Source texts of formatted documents
───
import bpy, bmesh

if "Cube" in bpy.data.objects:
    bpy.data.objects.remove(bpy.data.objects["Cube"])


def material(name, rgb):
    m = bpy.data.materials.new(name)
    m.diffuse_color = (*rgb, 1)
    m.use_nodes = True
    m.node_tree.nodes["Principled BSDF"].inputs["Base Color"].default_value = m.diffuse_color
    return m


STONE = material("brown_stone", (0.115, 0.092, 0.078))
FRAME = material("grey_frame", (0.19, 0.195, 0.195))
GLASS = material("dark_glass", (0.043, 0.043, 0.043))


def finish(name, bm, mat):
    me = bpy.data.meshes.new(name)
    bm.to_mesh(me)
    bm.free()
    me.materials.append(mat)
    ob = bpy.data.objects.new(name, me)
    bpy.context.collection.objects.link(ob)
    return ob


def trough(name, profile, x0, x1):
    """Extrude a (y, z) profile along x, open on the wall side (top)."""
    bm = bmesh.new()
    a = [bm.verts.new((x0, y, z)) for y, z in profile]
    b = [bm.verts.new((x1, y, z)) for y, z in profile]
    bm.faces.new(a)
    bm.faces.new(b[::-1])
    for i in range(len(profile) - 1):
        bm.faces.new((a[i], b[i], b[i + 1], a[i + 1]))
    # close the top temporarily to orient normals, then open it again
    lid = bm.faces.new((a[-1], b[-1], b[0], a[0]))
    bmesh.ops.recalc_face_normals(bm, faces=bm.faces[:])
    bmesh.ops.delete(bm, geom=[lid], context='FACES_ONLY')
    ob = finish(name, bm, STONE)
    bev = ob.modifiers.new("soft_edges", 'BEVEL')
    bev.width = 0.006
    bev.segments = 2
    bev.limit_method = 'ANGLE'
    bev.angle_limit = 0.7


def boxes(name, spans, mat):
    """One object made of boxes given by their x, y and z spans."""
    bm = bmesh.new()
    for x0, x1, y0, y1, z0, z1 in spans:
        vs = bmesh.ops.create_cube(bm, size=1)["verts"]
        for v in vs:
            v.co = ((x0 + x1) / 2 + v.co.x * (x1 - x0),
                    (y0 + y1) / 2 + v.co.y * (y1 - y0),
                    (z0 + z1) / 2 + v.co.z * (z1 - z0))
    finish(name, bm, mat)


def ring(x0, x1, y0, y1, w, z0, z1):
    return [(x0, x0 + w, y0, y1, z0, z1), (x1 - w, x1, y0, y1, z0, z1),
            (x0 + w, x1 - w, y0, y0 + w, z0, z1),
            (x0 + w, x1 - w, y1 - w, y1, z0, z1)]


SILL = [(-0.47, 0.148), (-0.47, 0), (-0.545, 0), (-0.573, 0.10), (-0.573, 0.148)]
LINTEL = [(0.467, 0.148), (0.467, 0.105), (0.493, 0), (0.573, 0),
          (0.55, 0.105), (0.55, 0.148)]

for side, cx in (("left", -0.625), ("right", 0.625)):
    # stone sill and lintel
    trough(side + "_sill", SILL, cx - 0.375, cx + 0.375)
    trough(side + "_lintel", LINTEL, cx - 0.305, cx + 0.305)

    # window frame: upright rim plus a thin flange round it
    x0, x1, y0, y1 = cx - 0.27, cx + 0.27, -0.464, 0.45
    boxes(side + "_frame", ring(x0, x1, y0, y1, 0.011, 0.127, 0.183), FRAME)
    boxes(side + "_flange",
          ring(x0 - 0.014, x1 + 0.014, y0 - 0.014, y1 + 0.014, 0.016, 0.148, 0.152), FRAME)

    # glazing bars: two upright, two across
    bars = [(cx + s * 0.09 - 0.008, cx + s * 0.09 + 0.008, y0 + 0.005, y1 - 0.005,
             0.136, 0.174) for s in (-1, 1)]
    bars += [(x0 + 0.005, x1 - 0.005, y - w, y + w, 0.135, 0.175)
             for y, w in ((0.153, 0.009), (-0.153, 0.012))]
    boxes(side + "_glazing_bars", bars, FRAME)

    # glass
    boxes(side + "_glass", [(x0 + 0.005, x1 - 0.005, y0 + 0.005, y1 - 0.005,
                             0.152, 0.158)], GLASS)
───
• [Exercise goal]
All of the data above should be written out again word for word.

• [Answer for this exercise]
import bpy, bmesh

if "Cube" in bpy.data.objects:
    bpy.data.objects.remove(bpy.data.objects["Cube"])


def material(name, rgb):
    m = bpy.data.materials.new(name)
    m.diffuse_color = (*rgb, 1)
    m.use_nodes = True
    m.node_tree.nodes["Principled BSDF"].inputs["Base Color"].default_value = m.diffuse_color
    return m


STONE = material("brown_stone", (0.115, 0.092, 0.078))
FRAME = material("grey_frame", (0.19, 0.195, 0.195))
GLASS = material("dark_glass", (0.043, 0.043, 0.043))


def finish(name, bm, mat):
    me = bpy.data.meshes.new(name)
    bm.to_mesh(me)
    bm.free()
    me.materials.append(mat)
    ob = bpy.data.objects.new(name, me)
    bpy.context.collection.objects.link(ob)
    return ob


def trough(name, profile, x0, x1):
    """Extrude a (y, z) profile along x, open on the wall side (top)."""
    bm = bmesh.new()
    a = [bm.verts.new((x0, y, z)) for y, z in profile]
    b = [bm.verts.new((x1, y, z)) for y, z in profile]
    bm.faces.new(a)
    bm.faces.new(b[::-1])
    for i in range(len(profile) - 1):
        bm.faces.new((a[i], b[i], b[i + 1], a[i + 1]))
    # close the top temporarily to orient normals, then open it again
    lid = bm.faces.new((a[-1], b[-1], b[0], a[0]))
    bmesh.ops.recalc_face_normals(bm, faces=bm.faces[:])
    bmesh.ops.delete(bm, geom=[lid], context='FACES_ONLY')
    ob = finish(name, bm, STONE)
    bev = ob.modifiers.new("soft_edges", 'BEVEL')
    bev.width = 0.006
    bev.segments = 2
    bev.limit_method = 'ANGLE'
    bev.angle_limit = 0.7


def boxes(name, spans, mat):
    """One object made of boxes given by their x, y and z spans."""
    bm = bmesh.new()
    for x0, x1, y0, y1, z0, z1 in spans:
        vs = bmesh.ops.create_cube(bm, size=1)["verts"]
        for v in vs:
            v.co = ((x0 + x1) / 2 + v.co.x * (x1 - x0),
                    (y0 + y1) / 2 + v.co.y * (y1 - y0),
                    (z0 + z1) / 2 + v.co.z * (z1 - z0))
    finish(name, bm, mat)


def ring(x0, x1, y0, y1, w, z0, z1):
    return [(x0, x0 + w, y0, y1, z0, z1), (x1 - w, x1, y0, y1, z0, z1),
            (x0 + w, x1 - w, y0, y0 + w, z0, z1),
            (x0 + w, x1 - w, y1 - w, y1, z0, z1)]


SILL = [(-0.47, 0.148), (-0.47, 0), (-0.545, 0), (-0.573, 0.10), (-0.573, 0.148)]
LINTEL = [(0.467, 0.148), (0.467, 0.105), (0.493, 0), (0.573, 0),
          (0.55, 0.105), (0.55, 0.148)]

for side, cx in (("left", -0.625), ("right", 0.625)):
    # stone sill and lintel
    trough(side + "_sill", SILL, cx - 0.375, cx + 0.375)
    trough(side + "_lintel", LINTEL, cx - 0.305, cx + 0.305)

    # window frame: upright rim plus a thin flange round it
    x0, x1, y0, y1 = cx - 0.27, cx + 0.27, -0.464, 0.45
    boxes(side + "_frame", ring(x0, x1, y0, y1, 0.011, 0.127, 0.183), FRAME)
    boxes(side + "_flange",
          ring(x0 - 0.014, x1 + 0.014, y0 - 0.014, y1 + 0.014, 0.016, 0.148, 0.152), FRAME)

    # glazing bars: two upright, two across
    bars = [(cx + s * 0.09 - 0.008, cx + s * 0.09 + 0.008, y0 + 0.005, y1 - 0.005,
             0.136, 0.174) for s in (-1, 1)]
    bars += [(x0 + 0.005, x1 - 0.005, y - w, y + w, 0.135, 0.175)
             for y, w in ((0.153, 0.009), (-0.153, 0.012))]
    boxes(side + "_glazing_bars", bars, FRAME)

    # glass
    boxes(side + "_glass", [(x0 + 0.005, x1 - 0.005, y0 + 0.005, y1 - 0.005,
                             0.152, 0.158)], GLASS)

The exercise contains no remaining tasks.